Mr Yongs love for plants is evident not only from the landscaping in both yards, but also the plentiful greens indoors, in the form of potted plants that dot various parts of the home.
Perhaps because he deals with furniture daily, Mr Yong says it was easy to furnish the home, which has a mix of Scandinavian and eclectic touches. "The space isnt that big either," he adds. The use of white and various shades of teal adds to the soothing feel.
Many of the pieces are either designed by him, or are retailing at Grafunkt. "When buying for Grafunkt, I pick pieces that I like. So if I have them at home, it means I must like them a lot," he says.
In a corner of the bedroom is a quiet sitting area, with pieces such as the Elizabeth sofa and Break stool which Mr Yong designed for Ligne Roset, and a DCW Mantis lamp by Bernard Schottlander. The sofa in the living room and the TV console are also by him for Grafunkt.
He has no qualms about buying from Ikea, "but Ill make some changes to them, such as changing the legs to the kitchen cabinets, to fit the colonial look of the home," he says.
Ask any furniture designer what pieces they have at home, and most have prototypes of their pieces. Mr Yong is no exception. He points out a wooden chair, called the Valet Chair, which is designed for hotelier Loh Lik Pengs upcoming hotel in Sydney. The chair comes with a high back, "good for hanging jackets," and a small drawer on the side.
His outdoor chaise lounge was picked up from an unusual place. "I found it on the beach, it must have drifted from Indonesia," he says. He added legs to the piece, and today it has become a great spot for him to watch the sunset.
Mr Yong writes in his book that as a child growing up in the 1970s, he had Playmobil toys, "which were quite rare at that time in Singapore. Somehow my parents were able to make enough money to buy them for me". The precious Playmobil toys now stand proud on a shelf in the dining room alongside vintage toy cars that Mr Yong collects.

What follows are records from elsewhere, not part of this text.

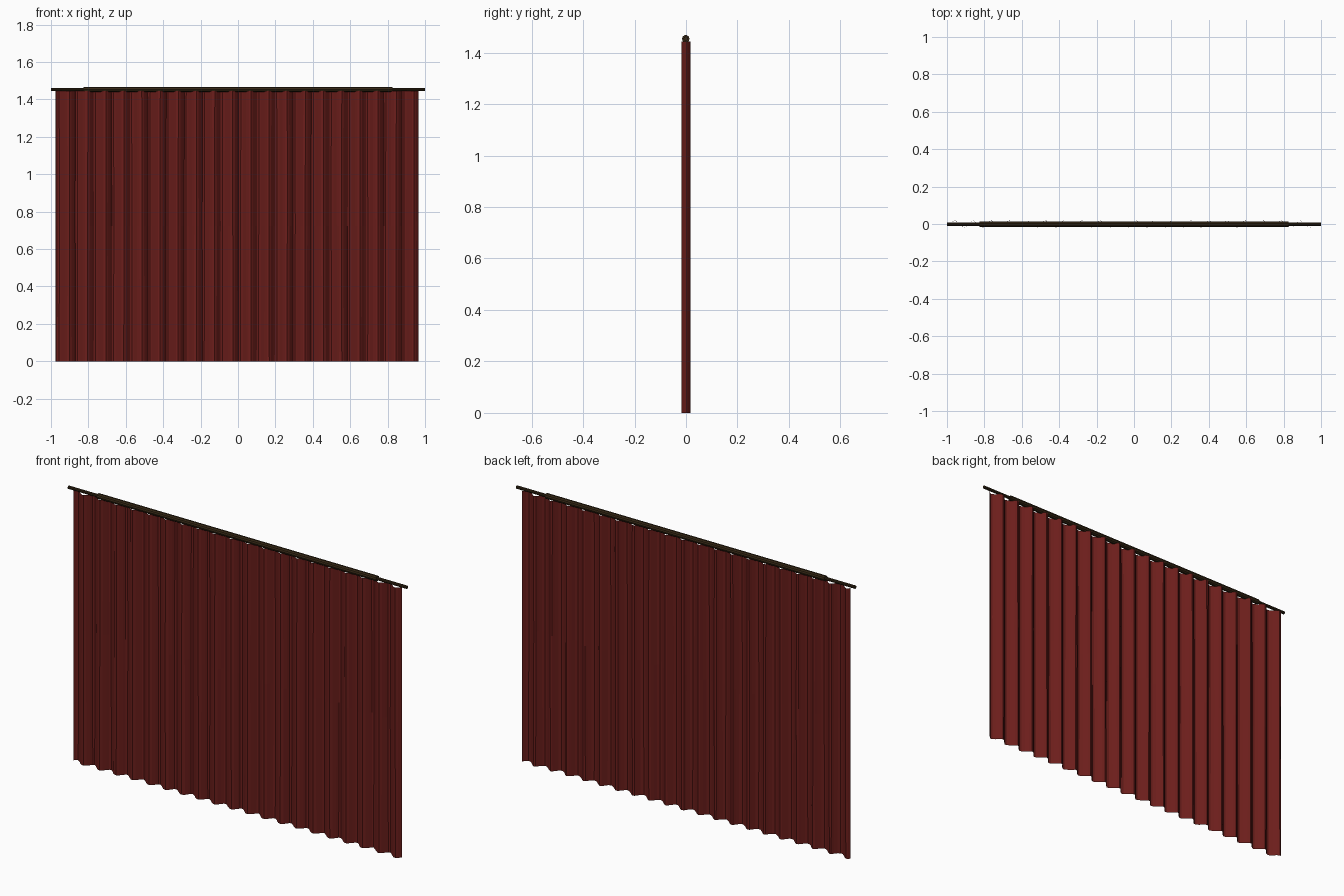
import bpy, bmesh, random
from math import pi
from mathutils import Matrix

if "Cube" in bpy.data.objects:
    bpy.data.objects.remove(bpy.data.objects["Cube"])

random.seed(4)

def material(name, color):
    m = bpy.data.materials.new(name)
    m.diffuse_color = (*color, 1)
    m.use_nodes = True
    m.node_tree.nodes["Principled BSDF"].inputs["Base Color"].default_value = m.diffuse_color
    return m

def finish(name, bm, mat):
    mesh = bpy.data.meshes.new(name)
    bm.to_mesh(mesh)
    bm.free()
    ob = bpy.data.objects.new(name, mesh)
    bpy.context.collection.objects.link(ob)
    mesh.materials.append(mat)
    return ob

red = material("curtain_red", (0.15, 0.013, 0.011))
wood = material("dark_wood", (0.035, 0.02, 0.007))

# Pleated curtain: one repeated fold profile (fraction of pleat, depth)
PLEATS, X0, X1, TOP = 20, -0.975, 0.965, 1.444
FOLD = [(0, .004), (.09, .015), (.2, .018), (.32, .010),
        (.5, -.006), (.64, -.016), (.76, -.018), (.88, -.010)]
pitch = (X1 - X0) / PLEATS
profile = [(X0 + (i + f) * pitch, y) for i in range(PLEATS) for f, y in FOLD]
profile.append((X1, FOLD[0][1]))

bm = bmesh.new()
rows = []
for z in (0, TOP * 0.5, TOP):
    row = []
    for i, (x, y) in enumerate(profile):
        # slight sideways drift of the folds, ends kept straight
        drift = random.uniform(-.0015, .0015) if 0 < i < len(profile) - 1 else 0
        row.append(bm.verts.new((x + drift, y, z)))
    rows.append(row)
for a, b in zip(rows, rows[1:]):
    for i in range(len(profile) - 1):
        bm.faces.new((a[i], a[i + 1], b[i + 1], b[i]))
finish("curtain", bm, red)

# Telescoping rod: thin inner bar with a thicker sleeve in the middle
def rod(name, x0, x1, radius):
    bm = bmesh.new()
    place = Matrix.Translation(((x0 + x1) / 2, -0.001, 1.454)) @ Matrix.Rotation(pi / 2, 4, 'Y')
    bmesh.ops.create_cone(bm, cap_ends=True, segments=10, radius1=radius,
                          radius2=radius, depth=x1 - x0, matrix=place)
    finish(name, bm, wood)

rod("rod_inner", -1, 1, 0.0085)
rod("rod_sleeve", -0.825, 0.825, 0.0145)
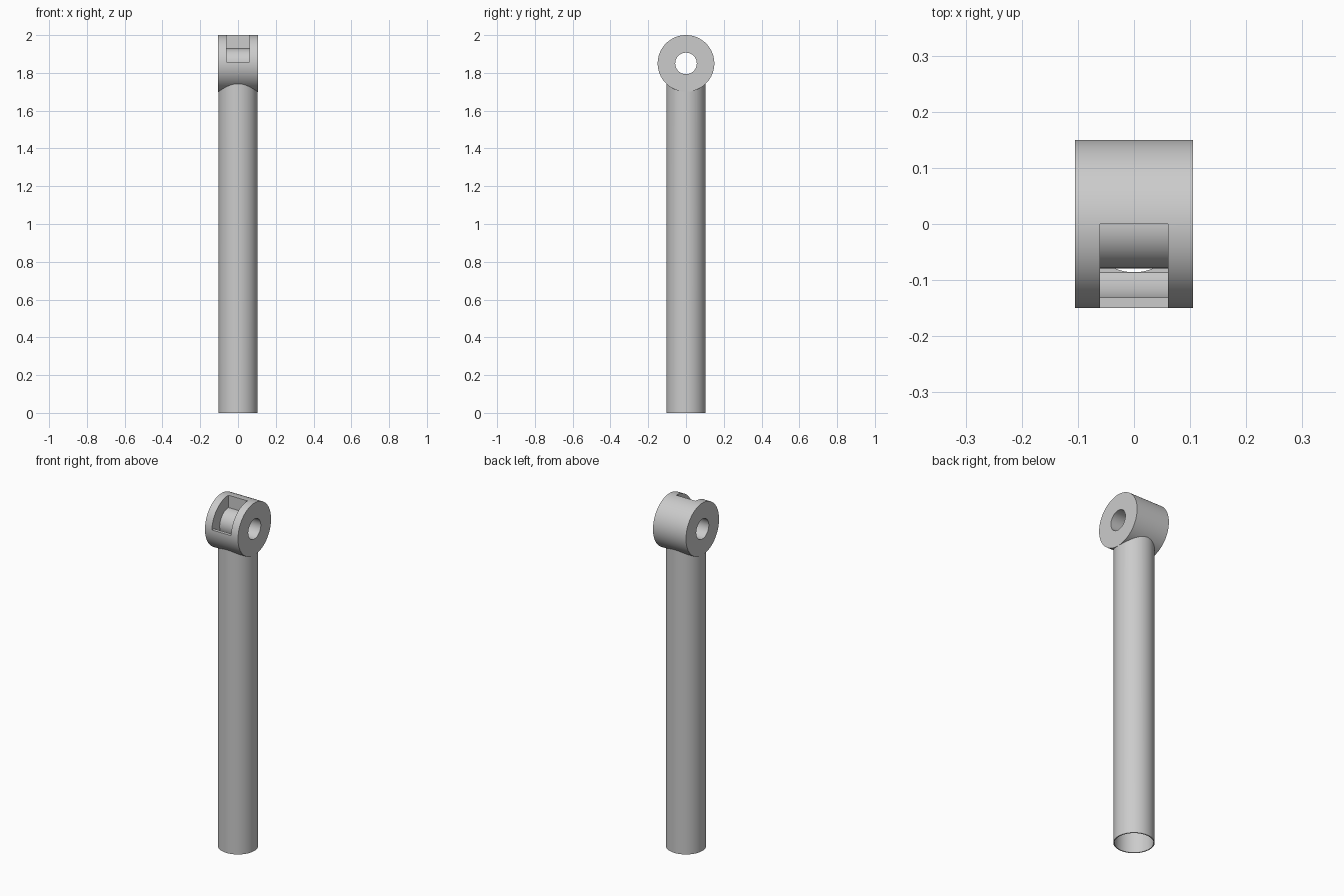
import bpy, math
from mathutils import Matrix

if "Cube" in bpy.data.objects:
    bpy.data.objects.remove(bpy.data.objects["Cube"], do_unlink=True)

AXIS_Z = 1.85       # height of the eye axis
HEAD_R = 0.15
SHELL_R = 0.131     # inside radius of the pocket
HUB_R = 0.079
BORE_R = 0.057
HALF = 0.105        # half width of the head

grey = bpy.data.materials.new("plain_grey")
grey.use_nodes = True
grey.diffuse_color = (0.6, 0.6, 0.6, 1)
grey.node_tree.nodes["Principled BSDF"].inputs["Base Color"].default_value = (0.6, 0.6, 0.6, 1)


def upright(name, radius, bottom, top):
    bpy.ops.mesh.primitive_cylinder_add(vertices=96, radius=radius, depth=top - bottom,
                                        location=(0, 0, (bottom + top) / 2))
    ob = bpy.context.object
    ob.name = name
    ob.data.materials.append(grey)
    return ob


def crosswise(name, radius, half):
    bpy.ops.mesh.primitive_cylinder_add(vertices=96, radius=radius, depth=2 * half,
                                        location=(0, 0, AXIS_Z),
                                        rotation=(0, math.pi / 2, 0))
    ob = bpy.context.object
    ob.name = name
    ob.data.materials.append(grey)
    return ob


def extruded(name, profile, half):
    """Prism along x from a profile of (y, z) points."""
    n = len(profile)
    verts = [(x, y, z) for x in (-half, half) for y, z in profile]
    faces = [tuple(range(n))[::-1], tuple(range(n, 2 * n))]
    faces += [(i, (i + 1) % n, n + (i + 1) % n, n + i) for i in range(n)]
    mesh = bpy.data.meshes.new(name)
    mesh.from_pydata(verts, [], faces)
    ob = bpy.data.objects.new(name, mesh)
    bpy.context.collection.objects.link(ob)
    mesh.materials.append(grey)
    bpy.context.view_layer.objects.active = ob
    bpy.ops.object.select_all(action="DESELECT")
    ob.select_set(True)
    bpy.ops.object.mode_set(mode="EDIT")
    bpy.ops.mesh.select_all(action="SELECT")
    bpy.ops.mesh.normals_make_consistent(inside=False)
    bpy.ops.object.mode_set(mode="OBJECT")
    return ob


def combine(body, other, operation):
    mod = body.modifiers.new(other.name, "BOOLEAN")
    mod.operation = operation
    mod.solver = "EXACT"
    mod.object = other
    bpy.context.view_layer.objects.active = body
    bpy.ops.object.modifier_apply(modifier=mod.name)
    bpy.data.objects.remove(other, do_unlink=True)


# Round eye on top of a long thin-walled tube
body = crosswise("tube_with_eye", HEAD_R, HALF)
combine(body, upright("tube", HALF - 0.0005, 0, 1.8), "UNION")
combine(body, upright("tube_hollow", 0.099, -0.1, 1.72), "DIFFERENCE")
combine(body, upright("neck_hole", 0.086, 1.6, 1.8), "DIFFERENCE")

# Pocket in the front of the eye, with a rounded floor
rim_z = AXIS_Z + 0.007
end = math.acos(0.086 / SHELL_R)
profile = [(0, 2.1), (-0.2, 2.1), (-0.2, rim_z), (-SHELL_R, rim_z)]
for i in range(13):
    a = end * i / 12
    profile.append((-SHELL_R * math.cos(a), AXIS_Z - SHELL_R * math.sin(a)))
profile.append((0, AXIS_Z - SHELL_R * math.sin(end)))
combine(body, extruded("pocket", profile, 0.061), "DIFFERENCE")

# Hub across the pocket, and the bore through it
combine(body, crosswise("hub", HUB_R, 0.1), "UNION")
combine(body, crosswise("bore", BORE_R, 0.2), "DIFFERENCE")

bpy.ops.object.select_all(action="DESELECT")
body.select_set(True)
bpy.context.view_layer.objects.active = body
bpy.ops.object.transform_apply(location=True, rotation=True, scale=True)
bpy.ops.object.shade_smooth_by_angle(angle=math.radians(30))
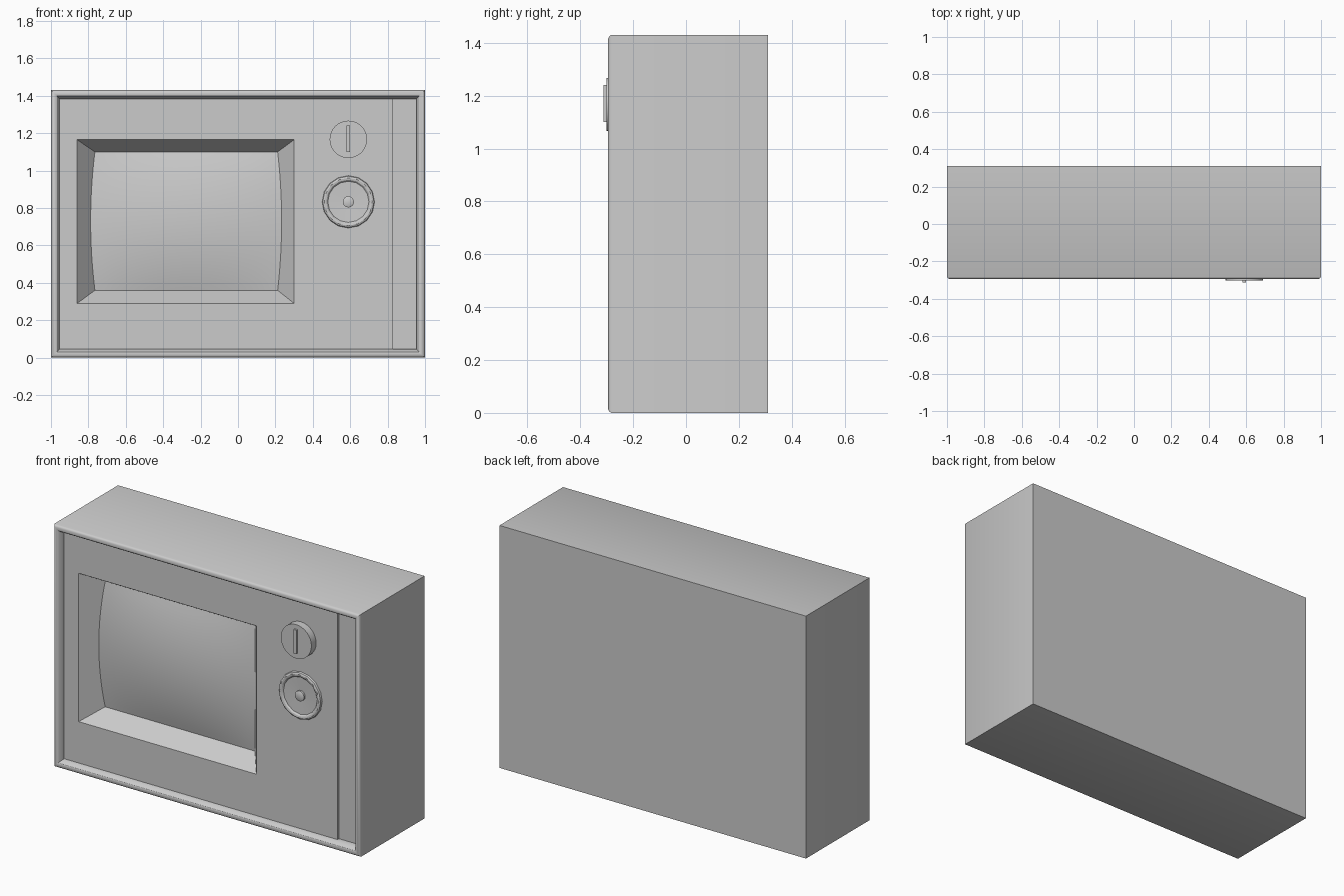
import bpy, bmesh
from math import cos, sin, pi

if "Cube" in bpy.data.objects:
    bpy.data.objects.remove(bpy.data.objects["Cube"])


def finish(name, bm, angle=30):
    mesh = bpy.data.meshes.new(name)
    bm.to_mesh(mesh)
    bm.free()
    obj = bpy.data.objects.new(name, mesh)
    bpy.context.collection.objects.link(obj)
    bpy.ops.object.select_all(action='DESELECT')
    bpy.context.view_layer.objects.active = obj
    obj.select_set(True)
    bpy.ops.object.shade_smooth_by_angle(angle=angle * pi / 180)
    return obj


def loft(name, rings, cap_start=False, cap_end=False):
    """Join rings of points, each listed anticlockwise as seen from the front."""
    bm = bmesh.new()
    loops = [[bm.verts.new(p) for p in ring] for ring in rings]
    n = len(loops[0])
    for a, b in zip(loops, loops[1:]):
        for i in range(n):
            j = (i + 1) % n
            bm.faces.new((a[i], a[j], b[j], b[i]))
    if cap_start:
        bm.faces.new(loops[0][::-1])
    if cap_end:
        bm.faces.new(loops[-1])
    return finish(name, bm)


def rect(x0, x1, z0, z1, y):
    return [(x0, y, z0), (x1, y, z0), (x1, y, z1), (x0, y, z1)]


def lathe(name, x, z, profile, sides):
    rings = [[(x + r * cos(2 * pi * i / sides), y, z + r * sin(2 * pi * i / sides))
              for i in range(sides)] for r, y in profile]
    return loft(name, rings, cap_end=True)


H, PANEL, GLASS = 1.43, -0.257, -0.145
SPLIT = 0.83

# Cabinet shell with rounded front lip: (inset, y)
shell = [(0, 0.31), (0, -0.282), (0.004, -0.289), (0.012, -0.294), (0.022, -0.295),
         (0.031, -0.291), (0.038, -0.281), (0.043, -0.268), (0.046, PANEL), (0.046, -0.243)]
loft("cabinet", [rect(-1 + d, 1 - d, d, H - d, y) for d, y in shell], cap_start=True)

# Front panel, with the screen opening and its sloping surround
outer = (-0.954, SPLIT, 0.046, H - 0.046)
opening = (-0.86, 0.30, 0.29, 1.165)
inner = (-0.765, 0.212, 0.36, 1.10)
loft("front_panel", [rect(*outer, -0.243), rect(*outer, PANEL),
                     rect(*opening, PANEL), rect(*inner, GLASS)])

# Sunken strip beside the panel
loft("side_strip", [rect(SPLIT, 0.954, 0.046, H - 0.046, -0.243)], cap_end=True)

# Bulging screen, its sides following the sloping surround
bm = bmesh.new()
N = 20
grid = []
for j in range(N + 1):
    v = 2 * j / N - 1
    bulge = 1 - v * v
    edge_y = GLASS - 0.027 * bulge
    t = (edge_y - PANEL) / (GLASS - PANEL)
    x0 = opening[0] + (inner[0] - opening[0]) * t
    x1 = opening[1] + (inner[1] - opening[1]) * t
    z = inner[2] + (inner[3] - inner[2]) * j / N
    row = []
    for i in range(N + 1):
        u = 2 * i / N - 1
        y = edge_y - 0.025 * bulge * (1 - u * u)
        row.append(bm.verts.new((x0 + (x1 - x0) * i / N, y, z)))
    grid.append(row)
for j in range(N):
    for i in range(N):
        bm.faces.new((grid[j][i], grid[j][i + 1], grid[j + 1][i + 1], grid[j + 1][i]))
finish("screen", bm)

# Upper selector knob with raised grip bar
lathe("selector_knob", 0.59, 1.167, [(0.1, PANEL), (0.1, -0.301)], 32)
bar = (0.581, 0.599, 1.10, 1.24)
loft("selector_grip", [rect(*bar, -0.295), rect(*bar, -0.312)], cap_end=True)

# Lower dished dial with centre nub
lathe("dial", 0.59, 0.833, [(0.14, PANEL), (0.137, -0.268), (0.128, -0.272), (0.118, -0.270),
                            (0.11, -0.262), (0.03, -0.259), (0.03, -0.270), (0.022, -0.274)], 16)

A tour around the home reveals Mr Yongs other love, which he says came about unconsciously. There are animal figurines made of wood, ceramic and even concrete. "I didnt realise I had so many animals at home till a friend pointed it out," he says. He does have a real animal at home - Jagger, his pet dog.
Mr Yong says that he was also attracted to the homes squarish layout. "Why cant architects design condos this way too, instead of having funny nooks and crannies," he asks. But there is a downside to living in this terrace home: there is only one bathroom.
"But I dont think I could ever live anywhere else again," says Mr Yong.